In, what I would think would have been Julia's fashion, I measured out all of my ingredients into prep bowls and placed them on the counter, in easy to reach places.

I even weighed the chocolate to ensure that I had exactly 6 ounces.  You can't always trust a labeled bag.

Julia may not forgive me for this, but I opted to leave out the orange liquer that is called for in the recipe.  I just couldn't seem to find any in my pantry {ha!}...and honestly, I don't like orange flavor in my chocolate.  This may have caused a bit of a different consistency as I cooked the first part {there was never any foam in mine}, but it ended up just fine.   Her description of the egg yolks and sugar mixture is that it will look like mayonnaise.  She was right.

Smooth melted chocolate, with a bit of coffee and lots of butter {always lots of butter in Julia's recipes} makes for yummy chocolate.

 Beating egg whites is apparently an art.  I'm not sure if I've mastered it, but this is what the 'stiff peaks' should look like.  If you use an electric mixer, the beaters should leave small peaks when you lift them up and off of the mixture.

I believe folding something into another portion of the recipe is best accomplished with the use of a spatula--it makes for gentle stirring.

Hopefully, these pictures and little tips will help you if you endeavor to try this recipe.  And, be sure to check out the other bloggers who are joining in this celebration by looking at the Facebook page.

Chocolate Mousse

A 3-quart porcelain or stainless steel mixing bowl
4 egg yolks
3/4 cup instant sugar {I used regular granulated sugar}
1/4 cup orange liquer
pan of not-quite simmering water
basin of cold water

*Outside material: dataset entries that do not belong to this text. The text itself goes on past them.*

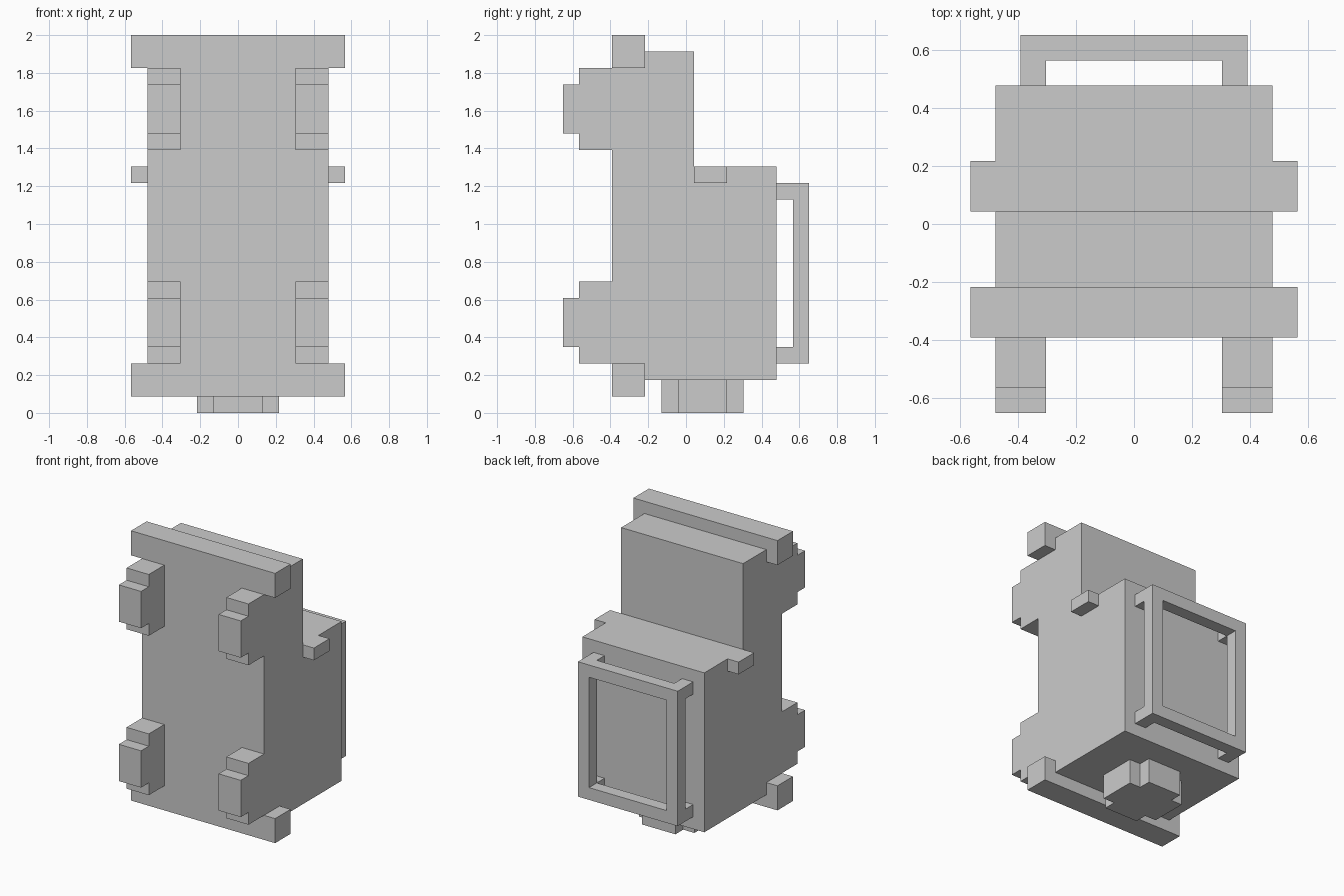
import bpy
import bmesh
from mathutils import Vector

if "Cube" in bpy.data.objects:
    bpy.data.objects.remove(bpy.data.objects["Cube"])

U = 2 / 23  # one block of the grid


def finish(name, bm):
    """Convert block units (x centred, y from 0 to 15, z from 0) to a placed object."""
    for v in bm.verts:
        v.co = Vector((v.co.x, v.co.y - 7.5, v.co.z)) * U
    bmesh.ops.recalc_face_normals(bm, faces=bm.faces)
    mesh = bpy.data.meshes.new(name)
    bm.to_mesh(mesh)
    bm.free()
    obj = bpy.data.objects.new(name, mesh)
    bpy.context.collection.objects.link(obj)
    return obj


def extrude(name, points, offset):
    """Extrude a closed flat outline along an offset vector."""
    bm = bmesh.new()
    face = bm.faces.new([bm.verts.new(p) for p in points])
    new = bmesh.ops.extrude_face_region(bm, geom=[face], use_keep_orig=True)["geom"]
    bmesh.ops.translate(bm, vec=offset,
                        verts=[g for g in new if isinstance(g, bmesh.types.BMVert)])
    return finish(name, bm)


def side_profile(name, yz, x0, x1):
    return extrude(name, [(x0, y, z) for y, z in yz], (x1 - x0, 0, 0))


def box(name, x0, x1, y0, y1, z0, z1):
    return side_profile(name, [(y0, z0), (y1, z0), (y1, z1), (y0, z1)], x0, x1)


# Cabin and hood in one outline, notched for the bumpers
side_profile("body", [(5, 2), (13, 2), (13, 15), (8, 15), (8, 22), (5, 22),
                      (5, 21), (3, 21), (3, 3), (5, 3)], -5.5, 5.5)

# Bumpers
box("top_bumper", -6.5, 6.5, 3, 5, 21, 23)
box("bottom_bumper", -6.5, 6.5, 3, 5, 1, 3)

# Wheels and mirrors on both sides
for side, s in (("left", -1), ("right", 1)):
    for end, z in (("lower", 3), ("upper", 16)):
        side_profile(f"{end}_{side}_wheel",
                     [(3, z), (3, z + 5), (1, z + 5), (1, z + 4),
                      (0, z + 4), (0, z + 1), (1, z + 1), (1, z)], s * 3.5, s * 5.5)
    box(f"{side}_mirror", s * 5.5, s * 6.5, 8, 10, 14, 15)

# Spare wheel: square with stepped corners
spare = [(-1.5, 6), (1.5, 6), (1.5, 7), (2.5, 7), (2.5, 10), (1.5, 10),
         (1.5, 11), (-1.5, 11), (-1.5, 10), (-2.5, 10), (-2.5, 7), (-1.5, 7)]
extrude("spare_wheel", [(x, y, 0) for x, y in spare], (0, 0, 2))

# Roof rack frame: a square section carried around four corners
bm = bmesh.new()
rings = []
for sx, sz in ((-1, -1), (1, -1), (1, 1), (-1, 1)):
    rings.append([bm.verts.new((sx * (4.5 - i), y, 8.5 + sz * (5.5 - i)))
                  for i, y in ((0, 14), (0, 15), (1, 15), (1, 14))])
for k in range(4):
    a, b = rings[k], rings[(k + 1) % 4]
    for j in range(4):
        n = (j + 1) % 4
        bm.faces.new((a[j], a[n], b[n], b[j]))
bmesh.ops.recalc_face_normals(bm, faces=bm.faces)
finish("rack_frame", bm)

# Rack posts
for side, s in (("left", -1), ("right", 1)):
    for end, z in (("lower", 3), ("upper", 13)):
        box(f"{end}_{side}_rack_post", s * 3.5, s * 4.5, 13, 14, z, z + 1)
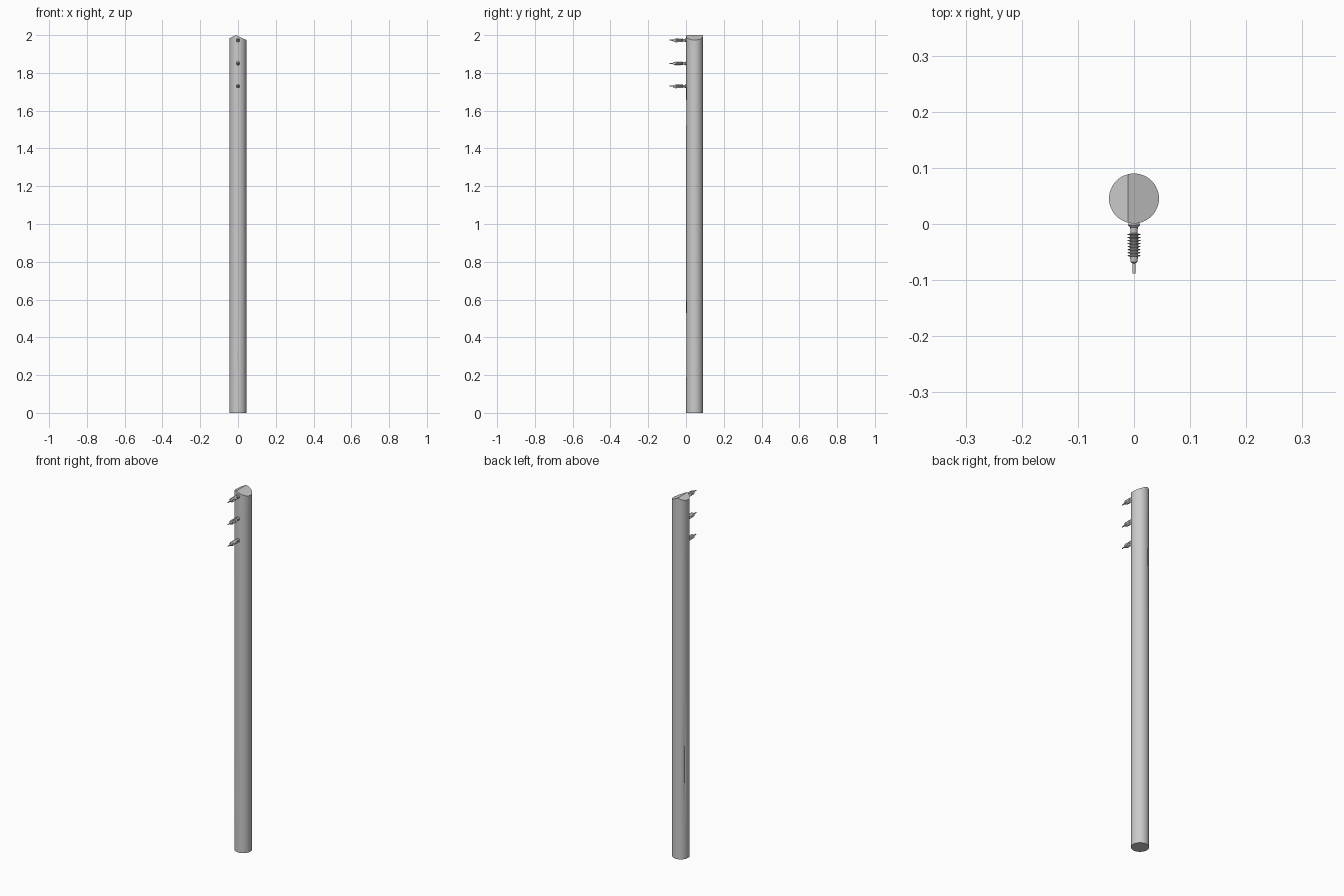
import bpy, bmesh, math
from mathutils import Vector

if "Cube" in bpy.data.objects:
    bpy.data.objects.remove(bpy.data.objects["Cube"])

POST_R, POST_Y = 0.0445, 0.0455


def finish(bm, name):
    bmesh.ops.recalc_face_normals(bm, faces=bm.faces[:])
    me = bpy.data.meshes.new(name)
    bm.to_mesh(me)
    bm.free()
    ob = bpy.data.objects.new(name, me)
    bpy.context.collection.objects.link(ob)
    bpy.ops.object.select_all(action='DESELECT')
    ob.select_set(True)
    bpy.context.view_layer.objects.active = ob
    bpy.ops.object.shade_smooth_by_angle(angle=math.radians(35))
    return ob


def lathe(bm, rings, segs, place):
    """Stack circles given as (radius, height, radius function or None) and cap the ends."""
    loops = []
    for r, h in rings:
        loop = []
        for i in range(segs):
            a = 2 * math.pi * i / segs
            rr = r(a, h) if callable(r) else r
            loop.append(bm.verts.new(place(rr * math.cos(a), rr * math.sin(a), h)))
        loops.append(loop)
    for lo, hi in zip(loops, loops[1:]):
        for i in range(segs):
            j = (i + 1) % segs
            bm.faces.new((lo[i], lo[j], hi[j], hi[i]))
    bm.faces.new(loops[0])
    bm.faces.new(loops[-1])


# Weathering cracks: angle in degrees, bottom, top, depth
CRACKS = [(270, 0.12, 0.58, 0.003), (270, 1.45, 1.72, 0.002),
          (150, 0.12, 0.95, 0.003), (120, 1.4, 1.8, 0.003)]


def post_radius(a, z):
    r = POST_R
    for deg, z0, z1, depth in CRACKS:
        if abs(math.degrees(a) - deg) < 1 and z0 < z < z1:
            r -= depth * math.sin(math.pi * (z - z0) / (z1 - z0))
    return r


# Round post, trimmed to an off-centre ridge on top
bm = bmesh.new()
lathe(bm, [(post_radius, 2.05 * k / 20) for k in range(21)], 48,
      lambda x, y, z: (x, y + POST_Y, z))
ridge = Vector((-0.011, 0, 2.0))
for n in (Vector((-0.47, 0, 1)), Vector((0.47, 0, 1))):
    cut = bmesh.ops.bisect_plane(bm, geom=bm.verts[:] + bm.edges[:] + bm.faces[:],
                                 plane_co=ridge, plane_no=n, clear_outer=True)
    edges = [e for e in cut['geom_cut'] if isinstance(e, bmesh.types.BMEdge)]
    bmesh.ops.contextual_create(bm, geom=edges)
finish(bm, "post")

# Ribbed screw-in insulators along the front
profile = [(0.004, -0.012), (0.010, -0.001), (0.0105, 0.002), (0.007, 0.006), (0.006, 0.016)]
for k in range(8):
    y = 0.017 + k * 0.0054
    profile += [(0.0072, y), (0.0115, y + 0.0012), (0.0115, y + 0.0022), (0.0072, y + 0.0034)]
profile += [(0.0068, 0.061), (0.006, 0.068), (0.003, 0.070), (0.0026, 0.088)]
for i, z in enumerate((1.73, 1.85, 1.973)):
    bm = bmesh.new()
    lathe(bm, profile, 20, lambda x, y, h: (x, -h, z + y))
    finish(bm, f"insulator_{i + 1}")
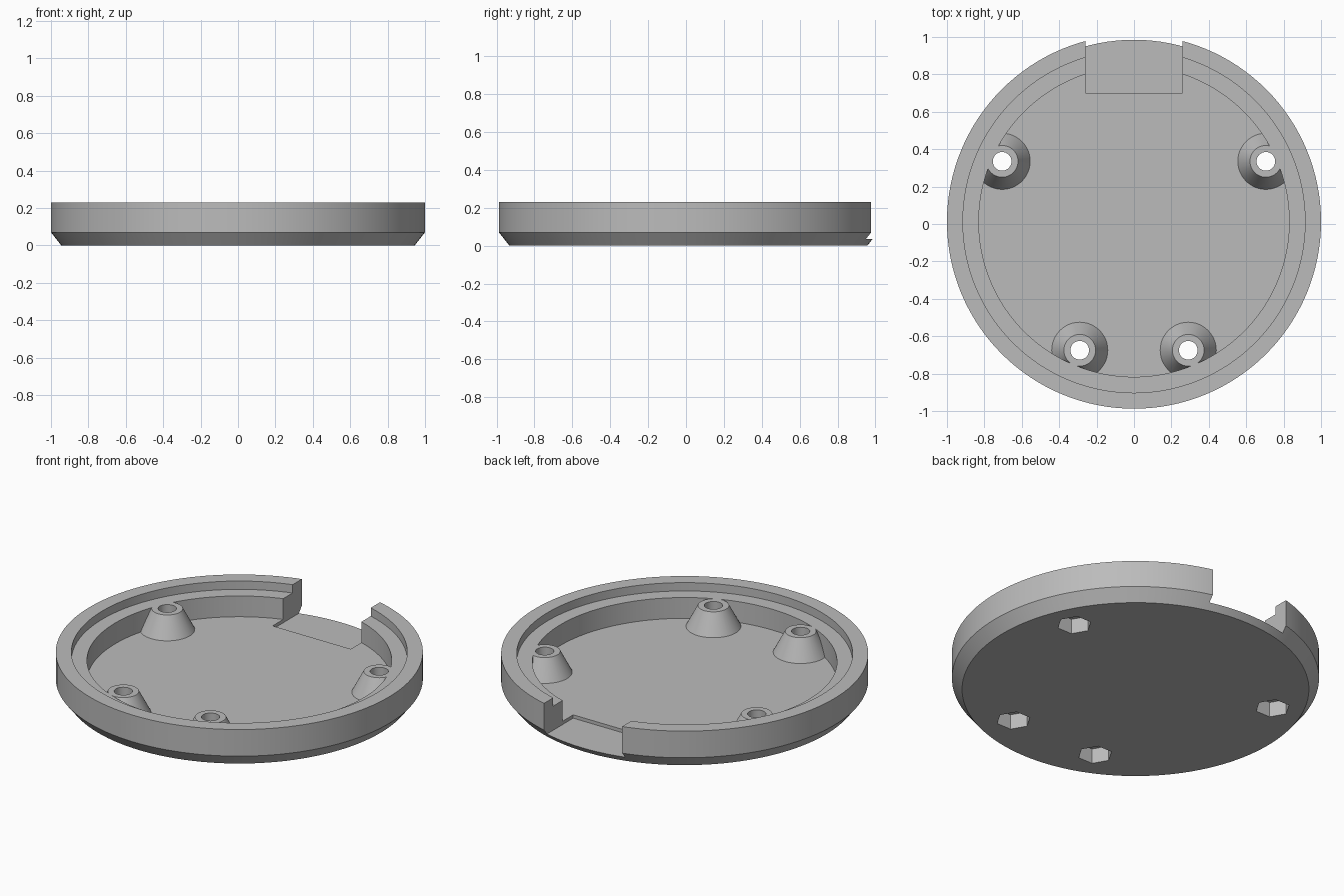
import bpy, bmesh
from math import cos, sin, pi, radians

if "Cube" in bpy.data.objects:
    bpy.data.objects.remove(bpy.data.objects["Cube"], do_unlink=True)

CENTRE_Y = 0.0125
BOSSES = [(sx * x, y) for x, y in ((0.705, 0.335), (0.29, -0.675)) for sx in (-1, 1)]

grey = bpy.data.materials.new("plain grey")
grey.use_nodes = True
colour = (0.5, 0.5, 0.5, 1)
grey.diffuse_color = colour
grey.node_tree.nodes["Principled BSDF"].inputs["Base Color"].default_value = colour


def add_object(name, bm):
    bmesh.ops.recalc_face_normals(bm, faces=bm.faces)
    mesh = bpy.data.meshes.new(name)
    bm.to_mesh(mesh)
    bm.free()
    mesh.materials.append(grey)
    obj = bpy.data.objects.new(name, mesh)
    bpy.context.collection.objects.link(obj)
    return obj


def lathe(name, profile, sides, x=0, y=CENTRE_Y):
    """Closed solid turned about a vertical axis from (radius, z) points."""
    bm = bmesh.new()
    rings = [[bm.verts.new((x + r * cos(2 * pi * i / sides),
                            y + r * sin(2 * pi * i / sides), z))
              for i in range(sides)] for r, z in profile]
    for low, high in zip(rings, rings[1:]):
        for i in range(sides):
            j = (i + 1) % sides
            bm.faces.new((low[i], low[j], high[j], high[i]))
    bm.faces.new(rings[0])
    bm.faces.new(rings[-1])
    return add_object(name, bm)


def box(name, lo, hi):
    bm = bmesh.new()
    bmesh.ops.create_cube(bm, size=1)
    for v in bm.verts:
        v.co = [(a + b) / 2 + c * (b - a) for a, b, c in zip(lo, hi, v.co)]
    return add_object(name, bm)


def cut(target, cutter):
    cutter.hide_render = True
    mod = target.modifiers.new("cut", "BOOLEAN")
    mod.operation = "DIFFERENCE"
    mod.solver = "EXACT"
    mod.object = cutter
    bpy.context.view_layer.objects.active = target
    bpy.ops.object.modifier_apply(modifier=mod.name)
    bpy.data.objects.remove(cutter, do_unlink=True)


# Chamfered round base with a stepped rim
base = lathe("round_base", [(0.945, 0), (1, 0.07), (1, 0.23),
                            (0.915, 0.23), (0.915, 0.18)], 128)

# Inner pocket, leaving tapered screw bosses level with the ledge
pocket = lathe("pocket_cutter", [(0.83, 0.055), (0.83, 0.21)], 128)
for x, y in BOSSES:
    cut(pocket, lathe("boss_cutter", [(0.163, 0.03), (0.064, 0.22)], 48, x, y))
cut(base, pocket)

# Opening through the back rim, sunk slightly into the floor
cut(base, box("notch_cutter", (-0.26, 0.7, 0.035), (0.26, 1.2, 0.4)))

# Screw holes and hexagonal nut recesses underneath
for x, y in BOSSES:
    cut(base, lathe("hole_cutter", [(0.05, -0.1), (0.05, 0.3)], 32, x, y))
    cut(base, lathe("nut_cutter", [(0.095, -0.1), (0.095, 0.09)], 6, x, y))

bpy.ops.object.select_all(action="DESELECT")
base.select_set(True)
bpy.context.view_layer.objects.active = base
bpy.ops.object.shade_smooth_by_angle(angle=radians(25))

Beat the egg yolks and sugar together until mixture is thick, pale yellow, and falls back upon itself forming a slowly dissolving ribbon.  Beat in the orange liquer.  Then set mixing bowl over the not-quite simmering water and continue beating for 3-4 minutes until the mixture is foamy and too hot for your finger.  Then beat over cold water for 3-4 minutes until the mixture is cool and again forms the ribbon.  It will have the consistency of mayonnaise.

6 ounces or squares of semisweet baking chocolate
4 Tablespoons strong coffee
A small saucepan
6 ounces, or 1 1/2 sticks unsalted butter, softened
Optional: 1/4 cup finely diced, glazed orange peel

Melt chocolate with coffee over hot water. Remove from heat and beat in butter, a bit at a time, to make a smooth cream.  Beat the chocolate into the yolks and sugar, then beat in the optional orange peel.  

4 egg whites
pinch of salt
1 Tablespoon granulated sugar

Beat the egg whites and salt until soft peaks are formed; sprinkle on the sugar and beat until stiff peaks are formed.  Stir one fourth of the egg whites into the chocolate mixture.  Fold in the rest. 

Excerpted from Mastering the Art of French Cooking by Julia Child. Copyright © 1961 by Alfred A. Knopf. Reprinted with permission from the publisher Alfred A. Knopf, a division of Random House, Inc.